• Gotceitas, Vytenis


In situations where foraging sites vary both in food reward and predation risk, conventional optimal foraging models based on the criterion of maximizing net rate of energy intake commonly fail to predict patch choice by foragers. Recently, an alternative model based on the simple rule “when foraging, minimize the ratio of mortality rate (u) to foraging rate (f)” was successful in predicting patch preference under such conditions (Gilliam and Fraser 1987). In the present study, I compare the predictive ability of these two models under conditions where available patches vary both in predation hazard and foraging returns. Juvenile bluegill sunfish (Lepomis macrochirus) were presented with a choice between two patches of artificial vegetation differing in stem density (i.e. 100, 250, and 500 stems/m2) in which to forage. Each combination (100:250, 250:500, or 100:500) was presented in the absence, presence, and after exposure to a bass predator (Micropterus salmoides). Which patch of vegetation bluegills chose to forage in, and foraging rate within each patch were recorded. Independent measurements of bluegill foraging rate and risk of mortality in the three stem densities provided the data for predicting patch choice by the two models. With no predator, preference between plots was consistent with the maximize energy intake per unit time rule of conventional optimality models. However, with a predator present, patch preference switched to match a minimize u/f criterion. Finally, when tested shortly after exposure to a predator (i.e. 15 min), bluegill preference appeared to be in a transitional phase between these two rules. Results are discussed with respect to factors determining the distribution of organisms within beds of aquatic vegetation.

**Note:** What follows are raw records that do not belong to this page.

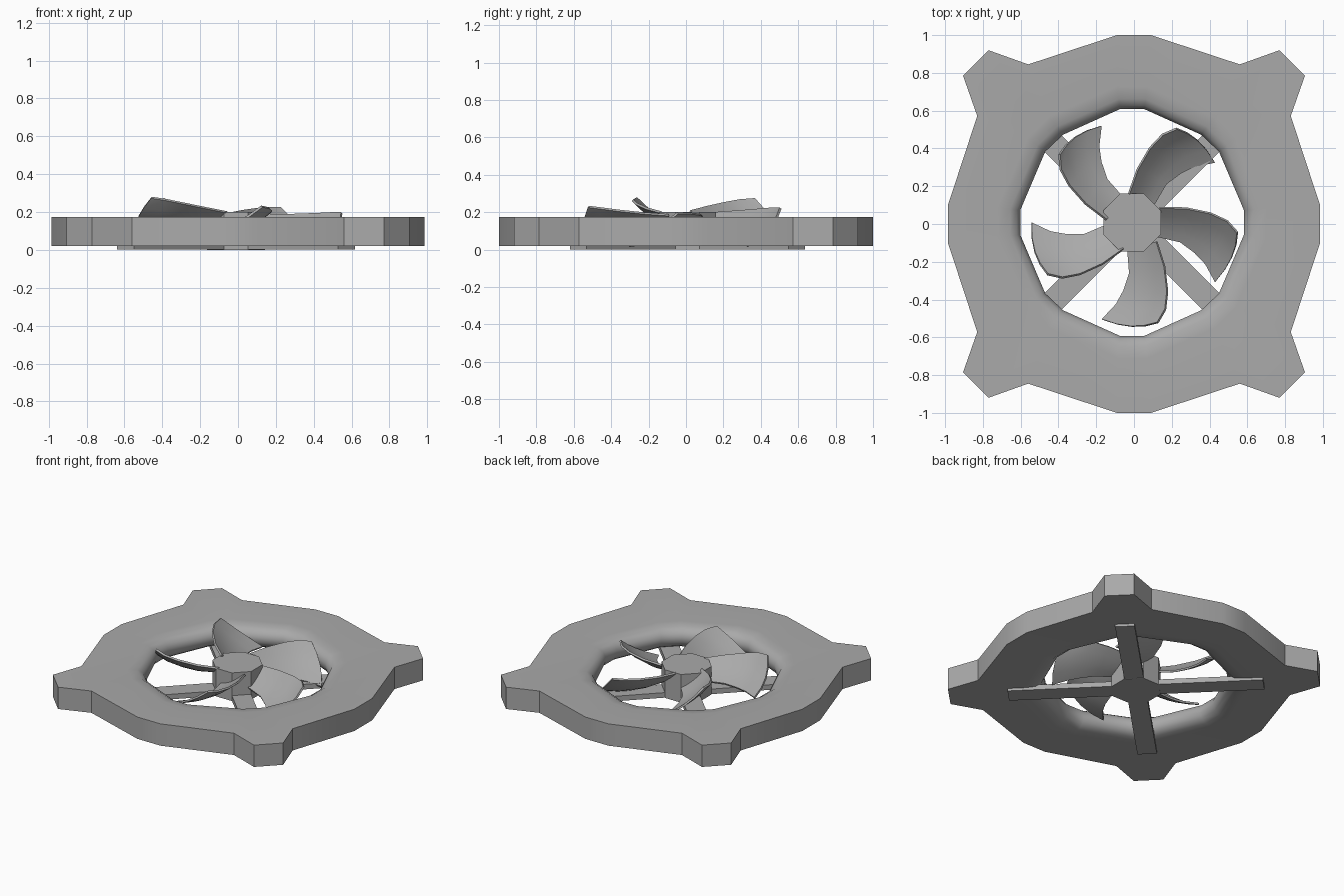
import bpy, bmesh, math
from mathutils import Vector, Matrix

if "Cube" in bpy.data.objects:
    bpy.data.objects.remove(bpy.data.objects["Cube"])

GREY = (0.4, 0.4, 0.4, 1)
mat = bpy.data.materials.new("plain grey")
mat.use_nodes = True
mat.diffuse_color = GREY
mat.node_tree.nodes["Principled BSDF"].inputs["Base Color"].default_value = GREY

CX, CY = -0.01, 0.008   # fan axis


def finish(name, bm, angle=30):
    bmesh.ops.remove_doubles(bm, verts=bm.verts[:], dist=1e-5)
    bmesh.ops.recalc_face_normals(bm, faces=bm.faces[:])
    mesh = bpy.data.meshes.new(name)
    bm.to_mesh(mesh)
    bm.free()
    obj = bpy.data.objects.new(name, mesh)
    bpy.context.collection.objects.link(obj)
    mesh.materials.append(mat)
    bpy.ops.object.select_all(action="DESELECT")
    obj.select_set(True)
    bpy.context.view_layer.objects.active = obj
    bpy.ops.object.shade_smooth_by_angle(angle=math.radians(angle))
    return obj


def four_way(quarter):
    """Mirror a clockwise quarter outline into a full loop."""
    right = quarter + [(x, -y) for x, y in reversed(quarter)]
    return right + [(-x, y) for x, y in reversed(right)]


def skin(bm, rings, close=False):
    n = len(rings[0])
    loops = [[bm.verts.new(p) for p in ring] for ring in rings]
    pairs = list(zip(loops, loops[1:] + loops[:1])) if close else list(zip(loops, loops[1:]))
    for a, b in pairs:
        for i in range(n):
            j = (i + 1) % n
            bm.faces.new((a[i], a[j], b[j], b[i]))
    return loops


# Frame: four-eared plate with a softly rounded hole
TOP, BOTTOM = 0.175, 0.02
outer = four_way([(0.09, 1.0), (0.56, 0.845), (0.77, 0.92),
                  (0.905, 0.785), (0.83, 0.572), (0.985, 0.10)])
h = [(0.065, 0.6), (0.365, 0.465), (0.46, 0.375), (0.592, 0.065)]
hole = four_way([h[0], h[1], h[1], h[2], h[2], h[3]])
lip = [(1.2, 0), (1.09, 0.006), (1.03, 0.028), (1.0, 0.06)]


def hole_ring(scale, z):
    return [(CX + x * scale, CY + y * scale, z) for x, y in hole]


rings = [[(x, y, BOTTOM) for x, y in outer], [(x, y, TOP) for x, y in outer]]
rings += [hole_ring(s, TOP - d) for s, d in lip]
rings += [hole_ring(s, BOTTOM + d) for s, d in reversed(lip)]
bm = bmesh.new()
skin(bm, rings, close=True)
finish("frame", bm)

# Hub: octagonal prism
bm = bmesh.new()
bmesh.ops.create_cone(bm, cap_ends=True, segments=8, radius1=0.165, radius2=0.165, depth=0.2,
                      matrix=Matrix.Translation((CX, CY, 0.1)) @ Matrix.Rotation(math.pi / 8, 4, "Z"))
finish("hub", bm)

# Struts: four flat bars under the frame
for k in range(4):
    bm = bmesh.new()
    bmesh.ops.create_cube(bm, size=1, matrix=Matrix.Translation((CX, CY, 0.02))
                          @ Matrix.Rotation(math.radians(45 + 90 * k), 4, "Z")
                          @ Matrix.Translation((0.475, 0, 0)) @ Matrix.Diagonal((0.7, 0.126, 0.036, 1)))
    finish(f"strut_{k + 1}", bm)

# Blades: leading and trailing edge from root to tip
lead = [(0.13, 0.085, 0.19), (0.27, 0.085, 0.203), (0.4, 0.06, 0.218),
        (0.49, 0.02, 0.23), (0.545, -0.04, 0.236)]
trail = [(0.13, -0.07, 0.09), (0.25, -0.095, 0.075), (0.33, -0.15, 0.065),
         (0.39, -0.21, 0.057), (0.445, -0.305, 0.05)]
STEPS = 4


def blade_point(a, b, row, t):
    p = Vector(a).lerp(Vector(b), t)
    bow = 4 * t * (1 - t)
    p.z -= 0.012 * bow
    p.x += 0.03 * bow * row / (len(lead) - 1)
    return p


tilt = Matrix.Rotation(math.radians(4.6), 4, "Y")
for k in range(5):
    bm = bmesh.new()
    turn = Matrix.Translation((CX, CY, 0)) @ tilt @ Matrix.Rotation(math.radians(72 * k - 1), 4, "Z")
    grid = [[bm.verts.new(turn @ blade_point(a, b, r, s / STEPS)) for s in range(STEPS + 1)]
            for r, (a, b) in enumerate(zip(lead, trail))]
    for r in range(len(grid) - 1):
        for s in range(STEPS):
            bm.faces.new((grid[r][s], grid[r][s + 1], grid[r + 1][s + 1], grid[r + 1][s]))
    bmesh.ops.recalc_face_normals(bm, faces=bm.faces[:])
    bmesh.ops.solidify(bm, geom=bm.faces[:], thickness=0.013)
    finish(f"blade_{k + 1}", bm, 40)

Largemouth bass (19–30 cm standard length, SL) and juvenile bluegill sunfish (3.5–5.0 cm SL) were collected from Lake Opinicon, Ontario (40°30'N, 76°30'W). Largemouth bass are a natural predator of juvenile bluegill (Carlander 1975). Fish were housed separately in flow-through tanks at a water temperature of 20–24°C and a 12 h L:12 h D light regime at Queen's University, Kingston, Ontario.

Damselfly nymphs (Ischnura sp., Coenagrionidae), 8–13 mm long (length measured from front of head to end of abdomen, excluding caudal lamellae), were collected from a local pond. Damselfly nymphs were chosen as prey for bluegills because they inhabit beds of aquatic macrophytes (Pierce et al. 1985) and are a component in bluegill diet (Keast and Harker 1977). Nymphs were housed in flow-through tanks with vegetation from the pond.